Guest Post: 10 Weirdest American Driving Laws
You’re a good driver and you follow all of the rules of the road. You know who turns first at a four-way intersection, what to do in case of an accident and how to use your turn signals. However, many states across the country have strange, unexpected and downright bizarre driving laws. While some of these laws are so weird or obscure that even the police don’t know them, others are enforced and could land you a ticket. Learning about all of the driving laws in your state helps you save money on car insurance by keeping rates low when you avoid unnecessary citations. Below you’ll find the strangest driving laws in the US, so be on the lookout if you find yourself on the road of one of these places. Click read more.
- Tying a dog or other live animal to the roof of your car is obviously cruel. You’d think it was simple common sense, but the lawmakers in Alaska found it necessary to make it officially illegal. Other states have made it illegal to carry a pet in a carrier outside the car due to stress on the animal, but only Alaska’s law explicitly mentions tying the animal directly to the roof of the vehicle.
- Some drivers in Arkansas must have caused a ruckus and ruined the enjoyment of a meal for the state to enforce its weirdest driving law. When driving by an establishment serving cold drinks or a cold cut sandwich, it’s illegal to honk at the restaurant, picnic or party if it is after 9 p.m. Solution: Save your honking for earlier in the day or just get out of your car to express your enthusiasm for sandwiches.
- Hunters in California need to avoid shooting game from their vehicle unless they want a ticket and a bump in their auto insurance charges. However, it is perfectly legal to shoot whales from your car or truck.
- Some laws make sense from a safety standpoint, but cause some serious confusion. Glendale, Arizona has banned driving in reverse after a few drivers attempted to navigate their cars backwards and failed to do so. This law makes sense when considering long periods of backwards driving, but the odd wording of the law seems to make reversing the vehicle illegal in any sense. Getting out of most parking spaces must be tricky when it’s illegal to back up.
- Cruising through the graveyard is fine in Florida, as long as you stay on the paths or roads created for vehicles. A few drivers attempted to make shortcuts over graves and markers and made this law a necessary part of the rule books. Watch the graves, people!
- California wants to make sure all passengers are safe by keeping the vehicle within reasonable speed limits. The Sunshine State has politely asked that vehicles going 60 miles per hour or more have a driver. Extremely fast remote control cars may have been responsible for this one. Avoid jumping in and out of moving vehicles as well to stay within the law, although this is good advice no matter what state you live in.
- Some weird driving laws are obviously created for the lawmaker’s benefit.
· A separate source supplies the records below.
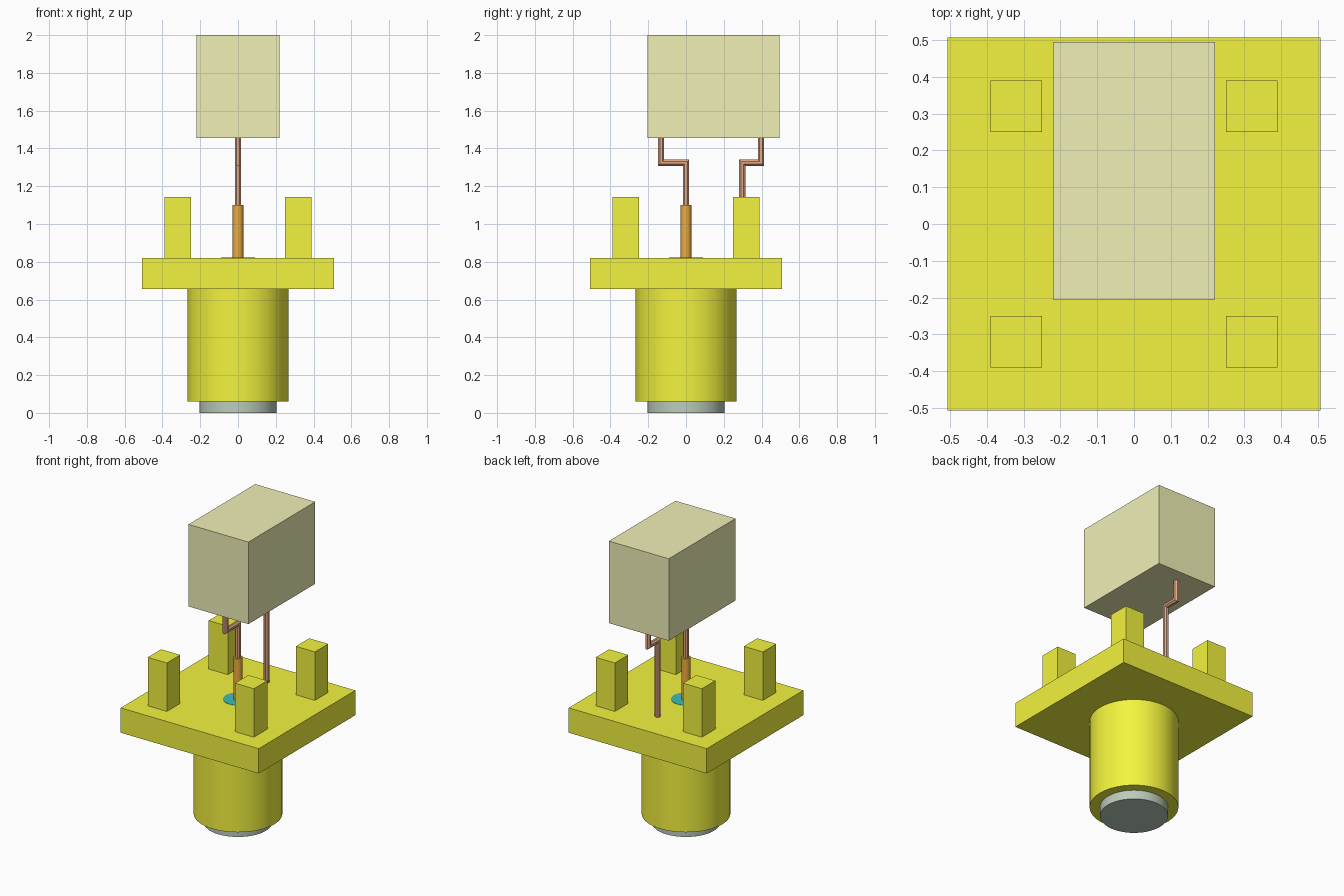
import bpy, bmesh, math
from mathutils import Vector

if "Cube" in bpy.data.objects:
    bpy.data.objects.remove(bpy.data.objects["Cube"])


def material(name, rgb):
    m = bpy.data.materials.new(name)
    m.diffuse_color = (*rgb, 1)
    m.use_nodes = True
    m.node_tree.nodes["Principled BSDF"].inputs["Base Color"].default_value = m.diffuse_color
    return m


GOLD = material("gold", (0.9, 0.9, 0.05))
PALE = material("pale_ceramic", (0.87, 0.87, 0.47))
COPPER = material("copper", (0.78, 0.40, 0.24))
ORANGE = material("orange_metal", (0.85, 0.42, 0.05))
TEAL = material("teal_insulator", (0.05, 0.5, 0.5))
GREY = material("grey_green", (0.5, 0.6, 0.5))


def box(name, lo, hi, mat):
    lo, hi = Vector(lo), Vector(hi)
    bpy.ops.mesh.primitive_cube_add(size=1, location=(lo + hi) / 2)
    o = bpy.context.object
    o.name, o.scale = name, hi - lo
    bpy.ops.object.transform_apply(location=False, rotation=False, scale=True)
    o.data.materials.append(mat)


def cylinder(name, r, z0, z1, mat, sides=64):
    bpy.ops.mesh.primitive_cylinder_add(vertices=sides, radius=r, depth=z1 - z0,
                                        location=(0, 0, (z0 + z1) / 2))
    o = bpy.context.object
    o.name = name
    o.data.materials.append(mat)
    bpy.ops.object.shade_smooth_by_angle(angle=math.radians(30))


def wire(name, path, r, mat, sides=8):
    """Sweep a mitred round section along a path of (y, z) points."""
    pts = [Vector(p) for p in path]
    dirs = [(b - a).normalized() for a, b in zip(pts, pts[1:])]
    bm = bmesh.new()
    rings = []
    for i, p in enumerate(pts):
        d1, d2 = dirs[max(i - 1, 0)], dirs[min(i, len(dirs) - 1)]
        n1, n2 = Vector((-d1.y, d1.x)), Vector((-d2.y, d2.x))
        n = (n1 + n2) / (1 + n1.dot(n2))
        ring = []
        for k in range(sides):
            a = math.tau * (k + 0.5) / sides
            q = p + n * r * math.sin(a)
            ring.append(bm.verts.new((r * math.cos(a), q.x, q.y)))
        rings.append(ring)
    for a, b in zip(rings, rings[1:]):
        for k in range(sides):
            j = (k + 1) % sides
            bm.faces.new((a[k], a[j], b[j], b[k]))
    bm.faces.new(rings[0])
    bm.faces.new(rings[-1])
    bmesh.ops.recalc_face_normals(bm, faces=bm.faces)
    me = bpy.data.meshes.new(name)
    bm.to_mesh(me)
    bm.free()
    me.materials.append(mat)
    bpy.context.collection.objects.link(bpy.data.objects.new(name, me))


# Connector body: inner plug, barrel and square flange
cylinder("bottom_plug", 0.205, 0, 0.10, GREY)
cylinder("barrel", 0.267, 0.06, 0.66, GOLD)
box("flange", (-0.507, -0.507, 0.655), (0.507, 0.507, 0.82), GOLD)

# Four mounting posts
for sx in (-1, 1):
    for sy in (-1, 1):
        x, y = 0.32 * sx, 0.32 * sy
        box("mounting_post", (x - 0.07, y - 0.07, 0.815), (x + 0.07, y + 0.07, 1.142), GOLD)

# Insulator and centre pin
cylinder("insulator", 0.09, 0.66, 0.822, TEAL)
cylinder("centre_pin", 0.028, 0.66, 1.10, ORANGE, 32)

# Bent component leads
wire("signal_lead", [(0, 1.08), (0, 1.325), (-0.132, 1.325), (-0.132, 1.47)], 0.018, COPPER)
wire("ground_lead", [(0.298, 0.81), (0.298, 1.325), (0.397, 1.325), (0.397, 1.47)], 0.018, COPPER)

# Component block
box("component_block", (-0.22, -0.205, 1.455), (0.22, 0.495, 2.0), PALE)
State assembly members can’t be ticketed for any driving offenses during the months when the assembly is in session. No one else in the state government gets an exemption from the driving laws during their time in office. Conspiracy?
- Minnetonka, Minnesota grew tired of their roads being muddy and dirty. Instead of hiring street sweepers, they made it illegal for a vehicle to have mud or other substances on the tires while on the road. Keep your tires clean in this city or you’ll get a ticket.
- Make a detour around the town of Scituate, Rhode Island when trying to bring a six pack of beer home from the store. While laws against opened alcohol containers in a vehicle make sense, this town doesn’t allow closed and sealed alcohol in the vehicle either. There’s no word from the town on how exactly you’re supposed to transport a tasty beverage home if you’re within city limits.
- South Carolina’s city of Hilton Head must have had a problem with cars becoming mini-landfills to make their strangest driving law. It is illegal in the city to store trash inside your vehicle. The law doesn’t specify a certain amount of trash, so pick up any stray snack wrappers or old receipts hidden under the seat before heading to the beach.
This guest post article was written and provided by David Brenner who is a freelance writer and online consultant for The Hartford and many auto industry websites.